South African electricity utility Eskom insisted on Tuesday that the Koeberg nuclear power station, located in the Western Cape, is not affected by manufacturing anomalies that have afflicted the French nuclear industry this year, resulting in several reactor outages.
The State-owned company reports that it received “official correspondence” from nuclear technology vendor Areva, of France, on August 3 confirming that Koeberg’s two reactors were not affected by the historical anomalies. Koeberg employs a French pressure-water reactor design developed by the predecessor to Areva.
Areva was also awarded a contract by Eskom in 2014 to supply six replacement steam generators for Koeberg. The R4.3-billion contract is currently the subject of a legal dispute, with Westinghouse Electric Company challenging the award to Areva. The Supreme Court of Appeal ruled in 2015 that Eskom’s tender committee acted unlawfully by taking account of considerations not included as adjudication criteria in the original tender. The matter is currently before the Constitutional Court.
Eskom made the assurances regarding Koeberg following recent shutdowns by Electricite de France (EDF) of 18 of its 58 reactors. The shutdowns were undertaken as a precautionary measure following a regulatory inspection of EDF’s Flamanville construction site, in northwestern France, which indicated that certain components might have left the forging facility at Le Creusot with flaws.
French nuclear regulator ASN has, to date, inspected ten reactors and five more will be inspected within the next few months.

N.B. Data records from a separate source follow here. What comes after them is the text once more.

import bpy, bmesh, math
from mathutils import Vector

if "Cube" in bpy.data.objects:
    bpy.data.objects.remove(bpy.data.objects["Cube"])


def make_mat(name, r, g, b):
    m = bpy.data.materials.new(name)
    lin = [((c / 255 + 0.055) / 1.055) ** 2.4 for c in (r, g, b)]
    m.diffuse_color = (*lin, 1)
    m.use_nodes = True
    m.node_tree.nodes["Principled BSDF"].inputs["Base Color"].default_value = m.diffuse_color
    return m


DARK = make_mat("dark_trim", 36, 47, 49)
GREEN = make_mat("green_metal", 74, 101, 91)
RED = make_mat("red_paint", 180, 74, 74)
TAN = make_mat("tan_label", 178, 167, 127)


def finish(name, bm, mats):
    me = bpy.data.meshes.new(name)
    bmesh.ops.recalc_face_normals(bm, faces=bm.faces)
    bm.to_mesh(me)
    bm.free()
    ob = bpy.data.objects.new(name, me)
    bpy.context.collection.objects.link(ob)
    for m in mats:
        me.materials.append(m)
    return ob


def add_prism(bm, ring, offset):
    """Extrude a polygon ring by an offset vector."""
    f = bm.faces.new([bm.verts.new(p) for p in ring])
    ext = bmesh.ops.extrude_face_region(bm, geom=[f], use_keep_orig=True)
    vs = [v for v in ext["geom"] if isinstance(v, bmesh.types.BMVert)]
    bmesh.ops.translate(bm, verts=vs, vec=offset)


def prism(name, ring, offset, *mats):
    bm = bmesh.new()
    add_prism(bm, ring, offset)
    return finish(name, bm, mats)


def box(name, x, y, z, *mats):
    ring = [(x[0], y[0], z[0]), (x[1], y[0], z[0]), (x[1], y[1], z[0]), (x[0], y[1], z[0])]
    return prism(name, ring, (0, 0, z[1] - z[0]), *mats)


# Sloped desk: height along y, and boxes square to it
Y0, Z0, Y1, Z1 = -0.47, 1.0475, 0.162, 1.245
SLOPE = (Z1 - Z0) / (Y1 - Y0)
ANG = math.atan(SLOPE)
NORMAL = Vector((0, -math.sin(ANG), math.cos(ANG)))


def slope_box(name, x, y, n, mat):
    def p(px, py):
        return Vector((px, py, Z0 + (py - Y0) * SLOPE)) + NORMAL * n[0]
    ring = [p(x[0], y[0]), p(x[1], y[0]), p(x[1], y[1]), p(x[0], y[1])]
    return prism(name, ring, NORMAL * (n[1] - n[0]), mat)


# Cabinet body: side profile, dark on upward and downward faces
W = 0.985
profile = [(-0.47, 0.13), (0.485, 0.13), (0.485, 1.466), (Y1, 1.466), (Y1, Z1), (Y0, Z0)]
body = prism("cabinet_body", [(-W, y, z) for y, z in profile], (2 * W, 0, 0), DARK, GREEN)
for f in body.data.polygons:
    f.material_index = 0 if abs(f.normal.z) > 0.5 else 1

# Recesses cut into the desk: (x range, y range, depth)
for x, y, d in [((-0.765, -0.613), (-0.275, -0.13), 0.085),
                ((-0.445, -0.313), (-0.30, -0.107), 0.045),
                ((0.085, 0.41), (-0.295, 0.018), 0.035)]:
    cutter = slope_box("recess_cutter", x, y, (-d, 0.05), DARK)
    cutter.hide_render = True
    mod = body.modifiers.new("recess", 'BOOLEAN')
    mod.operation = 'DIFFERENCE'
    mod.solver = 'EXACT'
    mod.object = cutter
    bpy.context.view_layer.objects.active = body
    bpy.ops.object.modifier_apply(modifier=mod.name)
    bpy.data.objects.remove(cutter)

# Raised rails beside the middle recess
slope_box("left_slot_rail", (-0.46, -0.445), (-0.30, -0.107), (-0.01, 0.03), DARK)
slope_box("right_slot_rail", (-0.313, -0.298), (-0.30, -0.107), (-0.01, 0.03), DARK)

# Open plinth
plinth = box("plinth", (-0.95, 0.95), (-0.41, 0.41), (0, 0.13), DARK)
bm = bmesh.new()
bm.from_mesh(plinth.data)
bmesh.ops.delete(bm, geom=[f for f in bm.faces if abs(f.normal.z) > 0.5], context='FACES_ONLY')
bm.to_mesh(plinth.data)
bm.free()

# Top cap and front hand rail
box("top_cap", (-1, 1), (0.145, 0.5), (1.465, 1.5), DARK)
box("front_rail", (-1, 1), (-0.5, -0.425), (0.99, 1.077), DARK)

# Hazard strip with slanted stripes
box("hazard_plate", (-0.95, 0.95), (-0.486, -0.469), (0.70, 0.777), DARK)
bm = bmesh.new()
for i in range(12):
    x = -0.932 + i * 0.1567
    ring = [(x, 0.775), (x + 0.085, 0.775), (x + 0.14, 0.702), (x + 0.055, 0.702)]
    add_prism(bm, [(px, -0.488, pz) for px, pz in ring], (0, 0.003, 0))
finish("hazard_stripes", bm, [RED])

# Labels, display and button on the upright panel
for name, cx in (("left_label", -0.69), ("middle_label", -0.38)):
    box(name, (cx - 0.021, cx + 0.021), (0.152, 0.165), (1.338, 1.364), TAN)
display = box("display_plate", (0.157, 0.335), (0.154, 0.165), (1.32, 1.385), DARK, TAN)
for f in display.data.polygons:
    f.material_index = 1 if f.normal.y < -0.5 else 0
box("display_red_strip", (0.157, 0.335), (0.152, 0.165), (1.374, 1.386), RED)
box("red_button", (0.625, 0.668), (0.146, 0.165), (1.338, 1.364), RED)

Three reactors are undergoing additional inspections and analysis before EDF decides how to proceed.
Eskom nuclear projects GM Sedick Davis said in a statement that the utility had used technical detail provided by EDF to analyse components at Koeberg, as well as those currently being manufactured for plant upgrading and maintenance.
Areva is producing components for the Koeberg steam-generator replacement programme at its Chalon/Saint-Marcel plant, in France, as well as under sub-contract with Chinese engineering group Senpec.
“The conclusion is that the Koeberg plant is not affected by the historical manufacturing anomalies that require additional inspections and verification,” Davis said.
He noted that the components at Koeberg were also manufactured using a casting rather than a forging process, while pre-service and in-service inspections have shown up no flaws.
“Historical records also show no anomalies or inconsistencies,” Davis said, while adding that any new information would be analysed as it arose.
“The Eskom analysis and treatment of this matter is subject to national and international scrutiny by all stakeholders, thereby giving assurance to the South African public that the Koeberg plant remains safe.”
The Koeberg statement comes as Eskom prepares to issue a request for proposals to nuclear vendors for a highly contested new nuclear build programme, which is already the subject of a legal challenge.
In fact, the Cape Town High Court would, on December 13, hear a challenge brought by Earthlife Africa Johannesburg and the Southern African Faith Communities’ Environment Institute against government’s nuclear procurement process. The applicants argued that the procurement process is shrouded in “secrecy and misinformation”.